In its statement, the IFRS Foundation said that their global constituents can meet the IASB’s comment deadlines and would not wish to see them being extended to meet a request from Europe. Further, it would considerably hinder the IASB’s ability to operate efficiently if it agreed to an EFRAG request for even longer comment periods. The IASB is acutely conscious of the fact that it takes years to develop a new IFRS and, noted the Foundation, is looking to reduce the time taken, rather than providing further extensions and thereby slowing down the process even more.

Influence of US GAAP. The IFRS Foundation disputed the idea that U.S. influence is overstated. The report’s reference to the IASB continuing to acknowledge the major influence of FASB positions is not an accurate characterization. During the IFRS-GAAP convergence projects with FASB, the IASB maintained its independent voice, even when working with FASB, on issues on which it has taken a different view that was based on the merits of the issue at stake. This is demonstrated by the fact that there remain differences between IFRS and US GAAP, for example in the treatments relating to the offsetting of financial instruments and the definition of control that is the basis for consolidation.

Further, the worldwide spread of IFRSs made it more appropriate for the IASB to adopt a new strategy and to move to a multilateral engagement with FASB and other national standard-setters and regional bodies. The wording in the Maystadt Report does not acknowledge this fact. The shift to a multilateral approach is most notably demonstrated by the establishment of the Accounting Standards Advisory Forum, on which 3 of the 12 members come from the EU (plus one at large member , the UK), and 3 from the Americas (representing the US, Canada and the Group of Latin American Standard-Setters, GLASS).
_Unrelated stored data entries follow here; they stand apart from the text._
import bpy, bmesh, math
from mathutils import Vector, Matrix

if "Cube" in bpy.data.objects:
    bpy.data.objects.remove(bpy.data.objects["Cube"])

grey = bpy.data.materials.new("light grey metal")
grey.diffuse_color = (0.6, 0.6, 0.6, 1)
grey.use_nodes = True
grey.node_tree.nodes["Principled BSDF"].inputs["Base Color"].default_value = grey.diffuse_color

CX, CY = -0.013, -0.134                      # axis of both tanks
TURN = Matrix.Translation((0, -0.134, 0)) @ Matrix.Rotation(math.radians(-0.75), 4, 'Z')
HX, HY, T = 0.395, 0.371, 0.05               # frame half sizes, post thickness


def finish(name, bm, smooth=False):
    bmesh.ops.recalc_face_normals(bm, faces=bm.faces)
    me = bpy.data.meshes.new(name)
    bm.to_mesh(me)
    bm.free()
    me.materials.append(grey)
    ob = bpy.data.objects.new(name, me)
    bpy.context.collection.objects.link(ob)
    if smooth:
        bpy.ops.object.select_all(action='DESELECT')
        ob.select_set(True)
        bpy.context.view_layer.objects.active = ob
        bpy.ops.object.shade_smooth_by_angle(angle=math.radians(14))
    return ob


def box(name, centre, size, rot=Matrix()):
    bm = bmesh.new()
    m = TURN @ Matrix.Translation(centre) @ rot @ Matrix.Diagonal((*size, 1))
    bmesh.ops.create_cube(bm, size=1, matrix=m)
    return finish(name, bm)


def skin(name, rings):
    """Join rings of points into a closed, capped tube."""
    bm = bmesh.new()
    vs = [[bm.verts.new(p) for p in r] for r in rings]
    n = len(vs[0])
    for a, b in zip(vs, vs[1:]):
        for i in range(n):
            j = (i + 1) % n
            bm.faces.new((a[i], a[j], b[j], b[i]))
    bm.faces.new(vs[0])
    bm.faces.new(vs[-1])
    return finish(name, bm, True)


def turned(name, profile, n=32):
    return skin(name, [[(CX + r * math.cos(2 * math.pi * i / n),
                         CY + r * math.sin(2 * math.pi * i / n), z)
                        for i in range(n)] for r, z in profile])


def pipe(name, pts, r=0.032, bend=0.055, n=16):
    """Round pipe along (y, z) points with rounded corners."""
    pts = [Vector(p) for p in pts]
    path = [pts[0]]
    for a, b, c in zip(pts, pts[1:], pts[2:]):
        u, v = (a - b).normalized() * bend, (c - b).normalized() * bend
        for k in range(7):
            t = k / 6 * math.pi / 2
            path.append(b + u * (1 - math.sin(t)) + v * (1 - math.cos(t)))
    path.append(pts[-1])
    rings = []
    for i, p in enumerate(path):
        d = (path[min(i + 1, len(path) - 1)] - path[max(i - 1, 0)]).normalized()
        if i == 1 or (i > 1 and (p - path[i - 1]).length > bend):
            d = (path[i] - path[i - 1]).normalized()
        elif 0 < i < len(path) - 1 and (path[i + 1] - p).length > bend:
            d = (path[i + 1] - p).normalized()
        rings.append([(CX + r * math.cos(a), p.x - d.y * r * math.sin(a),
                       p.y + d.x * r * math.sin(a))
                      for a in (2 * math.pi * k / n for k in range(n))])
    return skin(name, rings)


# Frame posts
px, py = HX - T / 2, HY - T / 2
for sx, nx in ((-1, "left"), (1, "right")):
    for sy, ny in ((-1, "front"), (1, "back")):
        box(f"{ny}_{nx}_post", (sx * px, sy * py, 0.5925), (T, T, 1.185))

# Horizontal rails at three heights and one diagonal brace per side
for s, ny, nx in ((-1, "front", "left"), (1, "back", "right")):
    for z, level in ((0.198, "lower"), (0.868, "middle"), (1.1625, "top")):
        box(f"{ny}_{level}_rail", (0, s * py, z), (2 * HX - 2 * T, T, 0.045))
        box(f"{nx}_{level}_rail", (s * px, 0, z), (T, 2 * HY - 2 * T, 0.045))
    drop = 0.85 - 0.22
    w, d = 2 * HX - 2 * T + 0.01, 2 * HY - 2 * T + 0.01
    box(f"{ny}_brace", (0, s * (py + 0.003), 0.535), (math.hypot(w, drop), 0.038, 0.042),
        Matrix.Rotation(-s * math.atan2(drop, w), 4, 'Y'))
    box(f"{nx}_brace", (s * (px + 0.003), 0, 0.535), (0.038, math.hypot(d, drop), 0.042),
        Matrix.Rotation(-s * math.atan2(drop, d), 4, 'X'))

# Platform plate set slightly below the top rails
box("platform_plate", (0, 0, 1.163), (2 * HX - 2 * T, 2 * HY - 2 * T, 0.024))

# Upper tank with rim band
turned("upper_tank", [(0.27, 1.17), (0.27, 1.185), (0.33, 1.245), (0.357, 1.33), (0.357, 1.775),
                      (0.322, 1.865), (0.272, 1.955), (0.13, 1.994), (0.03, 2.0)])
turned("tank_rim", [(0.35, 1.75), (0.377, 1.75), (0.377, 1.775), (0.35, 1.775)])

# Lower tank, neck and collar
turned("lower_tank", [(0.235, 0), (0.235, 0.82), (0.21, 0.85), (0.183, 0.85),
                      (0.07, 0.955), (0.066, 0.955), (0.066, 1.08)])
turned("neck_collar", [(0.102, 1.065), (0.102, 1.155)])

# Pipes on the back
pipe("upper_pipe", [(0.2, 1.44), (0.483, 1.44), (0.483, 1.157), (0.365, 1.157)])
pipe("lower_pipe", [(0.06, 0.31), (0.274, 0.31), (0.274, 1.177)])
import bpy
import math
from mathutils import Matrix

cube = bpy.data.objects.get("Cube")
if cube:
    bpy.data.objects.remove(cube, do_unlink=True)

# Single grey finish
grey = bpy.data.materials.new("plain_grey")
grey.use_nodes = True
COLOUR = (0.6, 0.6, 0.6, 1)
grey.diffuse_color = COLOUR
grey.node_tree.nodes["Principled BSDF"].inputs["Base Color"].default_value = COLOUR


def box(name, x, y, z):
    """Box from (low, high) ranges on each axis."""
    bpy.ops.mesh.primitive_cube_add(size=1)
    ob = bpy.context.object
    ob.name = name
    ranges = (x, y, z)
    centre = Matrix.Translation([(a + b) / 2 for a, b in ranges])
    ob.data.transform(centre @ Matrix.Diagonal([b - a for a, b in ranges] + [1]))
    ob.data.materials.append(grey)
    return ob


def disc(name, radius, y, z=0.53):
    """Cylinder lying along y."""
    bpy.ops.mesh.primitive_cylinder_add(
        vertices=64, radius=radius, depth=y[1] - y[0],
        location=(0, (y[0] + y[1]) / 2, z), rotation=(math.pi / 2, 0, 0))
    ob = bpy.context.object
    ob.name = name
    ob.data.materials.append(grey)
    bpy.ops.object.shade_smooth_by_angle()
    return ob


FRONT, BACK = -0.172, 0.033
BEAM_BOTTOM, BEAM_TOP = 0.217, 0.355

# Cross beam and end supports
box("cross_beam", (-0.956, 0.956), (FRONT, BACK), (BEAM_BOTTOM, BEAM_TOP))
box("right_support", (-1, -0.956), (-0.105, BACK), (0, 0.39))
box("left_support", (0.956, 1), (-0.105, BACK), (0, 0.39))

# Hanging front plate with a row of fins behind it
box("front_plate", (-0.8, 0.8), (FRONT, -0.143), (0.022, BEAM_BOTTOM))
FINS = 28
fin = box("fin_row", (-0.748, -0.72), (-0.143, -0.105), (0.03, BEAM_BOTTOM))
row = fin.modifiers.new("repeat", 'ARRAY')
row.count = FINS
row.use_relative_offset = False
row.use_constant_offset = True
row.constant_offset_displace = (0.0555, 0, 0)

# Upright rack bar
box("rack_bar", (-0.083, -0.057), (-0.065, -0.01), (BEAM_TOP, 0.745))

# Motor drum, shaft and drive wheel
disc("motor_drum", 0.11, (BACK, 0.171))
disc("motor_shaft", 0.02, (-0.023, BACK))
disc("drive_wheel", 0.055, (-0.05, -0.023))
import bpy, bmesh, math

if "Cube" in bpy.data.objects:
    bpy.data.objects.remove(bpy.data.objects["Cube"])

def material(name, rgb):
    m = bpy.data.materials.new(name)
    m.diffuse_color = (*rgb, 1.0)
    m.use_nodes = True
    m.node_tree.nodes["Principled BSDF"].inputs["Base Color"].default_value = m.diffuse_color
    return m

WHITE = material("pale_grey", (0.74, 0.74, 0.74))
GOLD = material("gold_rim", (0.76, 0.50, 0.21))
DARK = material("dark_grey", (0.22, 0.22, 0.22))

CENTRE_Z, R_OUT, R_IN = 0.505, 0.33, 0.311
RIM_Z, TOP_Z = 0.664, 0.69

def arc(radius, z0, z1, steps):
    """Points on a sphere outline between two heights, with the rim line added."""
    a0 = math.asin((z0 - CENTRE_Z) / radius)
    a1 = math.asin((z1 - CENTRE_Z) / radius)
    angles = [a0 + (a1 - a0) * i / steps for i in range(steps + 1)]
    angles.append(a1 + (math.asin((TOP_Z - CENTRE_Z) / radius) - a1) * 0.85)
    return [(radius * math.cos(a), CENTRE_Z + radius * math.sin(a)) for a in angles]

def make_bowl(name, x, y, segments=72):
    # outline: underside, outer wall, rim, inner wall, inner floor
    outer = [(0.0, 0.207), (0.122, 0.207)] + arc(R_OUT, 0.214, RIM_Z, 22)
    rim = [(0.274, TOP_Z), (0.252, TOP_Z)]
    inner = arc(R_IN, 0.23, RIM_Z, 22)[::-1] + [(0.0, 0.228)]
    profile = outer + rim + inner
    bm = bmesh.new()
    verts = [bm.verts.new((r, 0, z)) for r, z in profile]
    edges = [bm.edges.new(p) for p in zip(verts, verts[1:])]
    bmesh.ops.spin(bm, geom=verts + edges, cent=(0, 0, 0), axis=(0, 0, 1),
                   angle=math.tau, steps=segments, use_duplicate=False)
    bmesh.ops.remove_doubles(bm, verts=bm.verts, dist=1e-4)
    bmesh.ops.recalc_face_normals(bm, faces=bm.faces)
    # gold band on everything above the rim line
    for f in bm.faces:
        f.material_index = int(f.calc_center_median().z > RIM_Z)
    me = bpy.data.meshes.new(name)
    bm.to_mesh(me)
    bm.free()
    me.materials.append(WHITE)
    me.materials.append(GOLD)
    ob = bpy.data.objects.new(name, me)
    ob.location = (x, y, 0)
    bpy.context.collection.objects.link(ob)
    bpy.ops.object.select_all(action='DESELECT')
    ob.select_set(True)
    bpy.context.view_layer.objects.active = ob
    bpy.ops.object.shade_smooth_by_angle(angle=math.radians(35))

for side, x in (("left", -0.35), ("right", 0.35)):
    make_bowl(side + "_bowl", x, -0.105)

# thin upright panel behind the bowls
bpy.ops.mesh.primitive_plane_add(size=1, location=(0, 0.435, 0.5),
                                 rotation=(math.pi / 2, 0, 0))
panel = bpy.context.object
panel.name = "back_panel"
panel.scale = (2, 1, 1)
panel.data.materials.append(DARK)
Financial stability. The IFRS Foundation also rejected the idea of introducing financial stability and economic development standards into IFRS. Accounting standards should not be “instrumentalized” with a view to hiding or twisting the objective representation of the situation and the performance of businesses. While the IFRS Foundation supports the goals of financial stability and economic growth, IFRS can best make a contribution to both by providing transparency to the capital markets. The idea is based on an ongoing misunderstanding as to the purpose of general financial reporting, and about its limitations, and how it interacts with financial stability.



FCAG. The report of the Financial Crisis Advisory Group set out the real situation and how both accounting standard-setters and prudential regulators serve the public interest in accordance with their respective missions. The FCAG emphasized that financial reporting, by providing only a snapshot in time of the economic situation and performance, cannot provide perfect insight into the effects of macroeconomic developments. However, what it does do is provide as unbiased and relevant information as possible about the economic performance and condition of businesses in a way that provides confidence to investors and other capital market participants in the transparency and integrity of that information.


No comments: